*Material to process*:
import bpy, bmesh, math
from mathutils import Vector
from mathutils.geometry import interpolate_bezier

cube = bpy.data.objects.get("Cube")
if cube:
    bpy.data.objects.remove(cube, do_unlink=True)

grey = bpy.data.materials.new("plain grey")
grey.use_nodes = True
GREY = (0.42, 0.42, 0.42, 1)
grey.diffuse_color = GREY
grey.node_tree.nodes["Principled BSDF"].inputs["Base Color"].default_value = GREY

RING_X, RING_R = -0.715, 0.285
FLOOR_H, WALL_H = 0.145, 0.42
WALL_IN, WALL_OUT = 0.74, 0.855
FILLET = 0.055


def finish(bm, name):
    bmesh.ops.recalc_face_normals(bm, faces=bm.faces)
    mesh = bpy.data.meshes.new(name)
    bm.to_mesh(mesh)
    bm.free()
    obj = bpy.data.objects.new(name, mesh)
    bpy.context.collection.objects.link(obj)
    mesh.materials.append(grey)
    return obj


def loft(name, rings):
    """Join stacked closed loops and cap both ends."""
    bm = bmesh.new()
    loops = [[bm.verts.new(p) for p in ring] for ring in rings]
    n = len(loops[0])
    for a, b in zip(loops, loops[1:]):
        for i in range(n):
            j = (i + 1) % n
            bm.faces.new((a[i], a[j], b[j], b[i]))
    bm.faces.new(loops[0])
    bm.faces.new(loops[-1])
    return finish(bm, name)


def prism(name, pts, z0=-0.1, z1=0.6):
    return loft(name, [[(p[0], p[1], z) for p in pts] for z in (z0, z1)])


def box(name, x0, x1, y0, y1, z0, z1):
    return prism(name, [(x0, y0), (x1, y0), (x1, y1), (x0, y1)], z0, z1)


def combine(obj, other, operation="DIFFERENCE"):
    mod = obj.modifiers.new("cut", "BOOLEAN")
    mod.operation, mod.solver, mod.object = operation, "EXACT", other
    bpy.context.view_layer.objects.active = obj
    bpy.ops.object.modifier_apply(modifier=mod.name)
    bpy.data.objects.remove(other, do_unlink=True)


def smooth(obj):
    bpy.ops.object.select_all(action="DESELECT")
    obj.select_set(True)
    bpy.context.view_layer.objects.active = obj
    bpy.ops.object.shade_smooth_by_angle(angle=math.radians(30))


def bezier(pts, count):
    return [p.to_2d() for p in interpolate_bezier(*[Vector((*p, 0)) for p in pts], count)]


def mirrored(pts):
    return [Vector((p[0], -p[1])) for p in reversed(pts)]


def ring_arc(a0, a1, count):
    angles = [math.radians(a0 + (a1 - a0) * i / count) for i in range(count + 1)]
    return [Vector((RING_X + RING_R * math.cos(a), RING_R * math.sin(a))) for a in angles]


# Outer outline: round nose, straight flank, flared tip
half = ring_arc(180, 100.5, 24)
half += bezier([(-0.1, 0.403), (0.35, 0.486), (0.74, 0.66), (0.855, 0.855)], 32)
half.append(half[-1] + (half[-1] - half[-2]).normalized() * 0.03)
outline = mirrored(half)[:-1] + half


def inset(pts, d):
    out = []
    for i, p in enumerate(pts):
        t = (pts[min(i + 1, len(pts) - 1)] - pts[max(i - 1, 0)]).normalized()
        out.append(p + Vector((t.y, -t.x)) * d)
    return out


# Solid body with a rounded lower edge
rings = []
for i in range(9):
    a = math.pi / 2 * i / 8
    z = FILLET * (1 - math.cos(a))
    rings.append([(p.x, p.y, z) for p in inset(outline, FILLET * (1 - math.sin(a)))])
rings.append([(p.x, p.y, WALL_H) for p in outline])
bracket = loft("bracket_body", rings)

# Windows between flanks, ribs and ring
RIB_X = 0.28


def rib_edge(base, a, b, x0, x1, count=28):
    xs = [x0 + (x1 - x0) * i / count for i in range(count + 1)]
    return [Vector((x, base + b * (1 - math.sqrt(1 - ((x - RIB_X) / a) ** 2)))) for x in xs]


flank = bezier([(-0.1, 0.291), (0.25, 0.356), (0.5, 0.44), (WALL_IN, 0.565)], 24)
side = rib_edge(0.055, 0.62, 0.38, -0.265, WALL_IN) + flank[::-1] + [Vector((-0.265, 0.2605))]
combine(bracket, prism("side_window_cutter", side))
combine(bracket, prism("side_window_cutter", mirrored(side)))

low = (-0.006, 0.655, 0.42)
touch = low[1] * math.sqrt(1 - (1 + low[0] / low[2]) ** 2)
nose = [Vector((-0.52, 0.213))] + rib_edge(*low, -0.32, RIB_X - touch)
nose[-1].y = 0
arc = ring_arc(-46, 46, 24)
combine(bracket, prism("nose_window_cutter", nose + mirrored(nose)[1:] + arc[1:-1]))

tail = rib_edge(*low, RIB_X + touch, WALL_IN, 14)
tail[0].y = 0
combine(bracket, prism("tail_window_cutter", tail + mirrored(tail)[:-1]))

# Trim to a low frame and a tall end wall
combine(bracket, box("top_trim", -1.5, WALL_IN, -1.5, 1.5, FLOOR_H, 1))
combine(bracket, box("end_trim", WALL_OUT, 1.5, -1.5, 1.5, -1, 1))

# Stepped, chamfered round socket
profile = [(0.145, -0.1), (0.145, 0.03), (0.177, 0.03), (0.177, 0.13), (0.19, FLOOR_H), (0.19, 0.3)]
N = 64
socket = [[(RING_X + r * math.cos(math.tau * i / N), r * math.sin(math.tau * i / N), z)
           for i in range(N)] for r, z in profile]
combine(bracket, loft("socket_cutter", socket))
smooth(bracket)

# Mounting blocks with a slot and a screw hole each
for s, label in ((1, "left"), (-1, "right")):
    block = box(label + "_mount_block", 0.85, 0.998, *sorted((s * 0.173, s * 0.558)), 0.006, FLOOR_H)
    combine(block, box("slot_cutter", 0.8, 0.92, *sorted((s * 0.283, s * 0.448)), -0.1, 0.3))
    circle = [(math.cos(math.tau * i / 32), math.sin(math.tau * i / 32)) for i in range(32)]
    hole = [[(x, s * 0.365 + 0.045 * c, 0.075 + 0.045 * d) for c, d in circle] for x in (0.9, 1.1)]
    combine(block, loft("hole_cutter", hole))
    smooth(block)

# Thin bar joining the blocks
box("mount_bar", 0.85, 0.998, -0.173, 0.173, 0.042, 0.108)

==

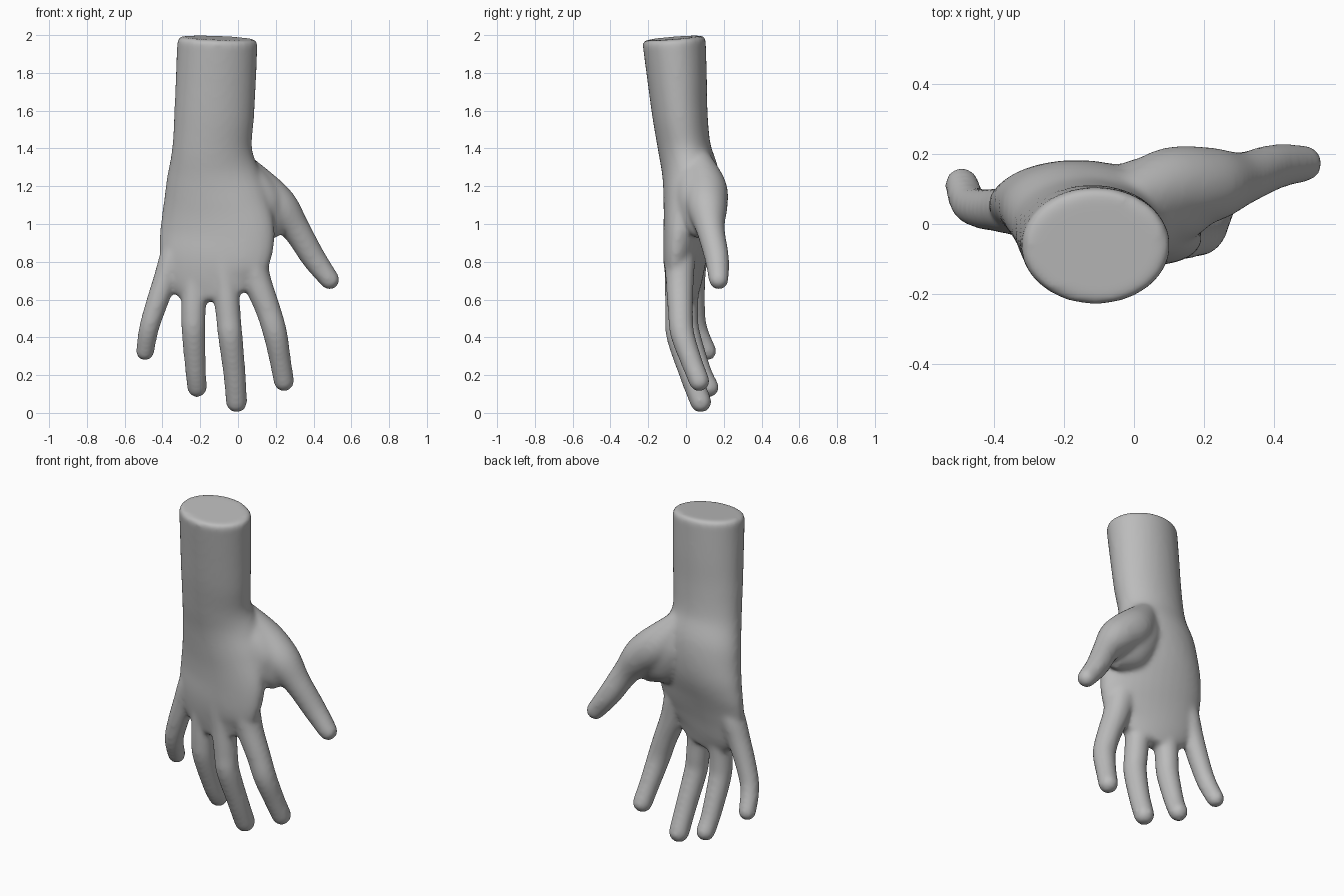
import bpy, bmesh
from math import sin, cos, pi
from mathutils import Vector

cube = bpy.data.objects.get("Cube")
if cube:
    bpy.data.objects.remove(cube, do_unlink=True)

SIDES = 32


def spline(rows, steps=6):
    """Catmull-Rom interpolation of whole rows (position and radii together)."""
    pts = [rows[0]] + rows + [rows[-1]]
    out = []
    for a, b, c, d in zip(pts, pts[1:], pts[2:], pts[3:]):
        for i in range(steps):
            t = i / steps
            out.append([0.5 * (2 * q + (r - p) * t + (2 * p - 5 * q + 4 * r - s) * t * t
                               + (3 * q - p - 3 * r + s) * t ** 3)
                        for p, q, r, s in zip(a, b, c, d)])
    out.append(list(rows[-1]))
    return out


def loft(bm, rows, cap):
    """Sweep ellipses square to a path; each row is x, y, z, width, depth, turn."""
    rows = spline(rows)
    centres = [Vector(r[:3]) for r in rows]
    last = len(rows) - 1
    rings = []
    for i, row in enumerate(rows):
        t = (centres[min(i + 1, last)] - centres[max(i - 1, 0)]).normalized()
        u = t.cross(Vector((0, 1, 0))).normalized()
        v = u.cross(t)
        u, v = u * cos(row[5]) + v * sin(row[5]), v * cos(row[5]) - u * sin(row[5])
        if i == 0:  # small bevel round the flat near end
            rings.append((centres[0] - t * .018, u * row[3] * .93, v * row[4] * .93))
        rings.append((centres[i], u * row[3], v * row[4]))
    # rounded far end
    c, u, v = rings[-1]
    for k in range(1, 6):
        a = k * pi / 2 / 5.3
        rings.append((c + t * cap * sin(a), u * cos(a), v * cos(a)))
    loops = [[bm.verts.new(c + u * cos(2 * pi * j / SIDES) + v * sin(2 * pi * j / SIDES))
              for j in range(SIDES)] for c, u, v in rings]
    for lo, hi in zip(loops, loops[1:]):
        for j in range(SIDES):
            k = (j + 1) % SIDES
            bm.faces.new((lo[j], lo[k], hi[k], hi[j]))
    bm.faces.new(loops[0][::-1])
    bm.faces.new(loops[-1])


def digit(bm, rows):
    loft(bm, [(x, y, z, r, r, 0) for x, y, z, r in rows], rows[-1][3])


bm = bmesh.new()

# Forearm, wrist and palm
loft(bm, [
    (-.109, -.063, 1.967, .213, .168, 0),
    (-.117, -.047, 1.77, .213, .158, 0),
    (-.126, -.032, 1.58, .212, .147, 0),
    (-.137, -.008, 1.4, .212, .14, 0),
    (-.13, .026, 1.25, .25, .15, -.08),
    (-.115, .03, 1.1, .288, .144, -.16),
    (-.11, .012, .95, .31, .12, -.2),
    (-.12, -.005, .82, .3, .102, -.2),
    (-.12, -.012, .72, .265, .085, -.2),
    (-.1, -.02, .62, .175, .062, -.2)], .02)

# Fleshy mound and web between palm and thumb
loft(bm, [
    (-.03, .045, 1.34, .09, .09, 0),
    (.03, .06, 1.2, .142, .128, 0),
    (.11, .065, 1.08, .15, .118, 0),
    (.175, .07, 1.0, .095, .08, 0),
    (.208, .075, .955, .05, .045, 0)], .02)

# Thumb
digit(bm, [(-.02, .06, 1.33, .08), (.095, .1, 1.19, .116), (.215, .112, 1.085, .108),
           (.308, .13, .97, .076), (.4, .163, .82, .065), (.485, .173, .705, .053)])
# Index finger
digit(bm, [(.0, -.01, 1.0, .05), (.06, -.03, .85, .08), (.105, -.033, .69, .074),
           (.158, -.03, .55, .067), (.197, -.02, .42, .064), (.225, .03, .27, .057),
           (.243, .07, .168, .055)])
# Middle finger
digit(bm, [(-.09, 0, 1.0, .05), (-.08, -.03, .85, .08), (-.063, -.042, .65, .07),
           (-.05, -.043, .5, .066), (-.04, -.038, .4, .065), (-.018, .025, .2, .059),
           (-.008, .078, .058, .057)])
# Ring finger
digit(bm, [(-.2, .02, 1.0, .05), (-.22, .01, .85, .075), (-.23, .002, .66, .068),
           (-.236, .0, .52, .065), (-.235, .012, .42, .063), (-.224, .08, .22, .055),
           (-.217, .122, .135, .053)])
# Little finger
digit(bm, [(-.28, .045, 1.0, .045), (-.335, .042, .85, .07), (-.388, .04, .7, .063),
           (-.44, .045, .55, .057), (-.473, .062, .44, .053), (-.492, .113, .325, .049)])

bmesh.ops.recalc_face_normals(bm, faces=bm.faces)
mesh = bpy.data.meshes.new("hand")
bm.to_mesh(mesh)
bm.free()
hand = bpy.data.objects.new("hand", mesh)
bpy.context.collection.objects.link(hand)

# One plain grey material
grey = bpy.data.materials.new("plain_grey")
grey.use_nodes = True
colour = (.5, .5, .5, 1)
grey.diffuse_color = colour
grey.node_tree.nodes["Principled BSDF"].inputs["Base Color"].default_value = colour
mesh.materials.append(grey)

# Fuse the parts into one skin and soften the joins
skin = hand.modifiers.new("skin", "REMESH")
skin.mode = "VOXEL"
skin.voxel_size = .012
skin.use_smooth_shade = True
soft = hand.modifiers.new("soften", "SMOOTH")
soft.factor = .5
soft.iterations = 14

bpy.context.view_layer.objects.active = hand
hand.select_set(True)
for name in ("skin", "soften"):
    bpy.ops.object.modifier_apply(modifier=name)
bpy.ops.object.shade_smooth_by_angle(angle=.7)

*Exercise*: From the data above, return every line from the line that has "skin.use_smooth_shade = True" up to and including the line that has "bpy.ops.object.shade_smooth_by_angle(angle=.7)", exactly.

*Finished task*:
skin.use_smooth_shade = True
soft = hand.modifiers.new("soften", "SMOOTH")
soft.factor = .5
soft.iterations = 14

bpy.context.view_layer.objects.active = hand
hand.select_set(True)
for name in ("skin", "soften"):
    bpy.ops.object.modifier_apply(modifier=name)
bpy.ops.object.shade_smooth_by_angle(angle=.7)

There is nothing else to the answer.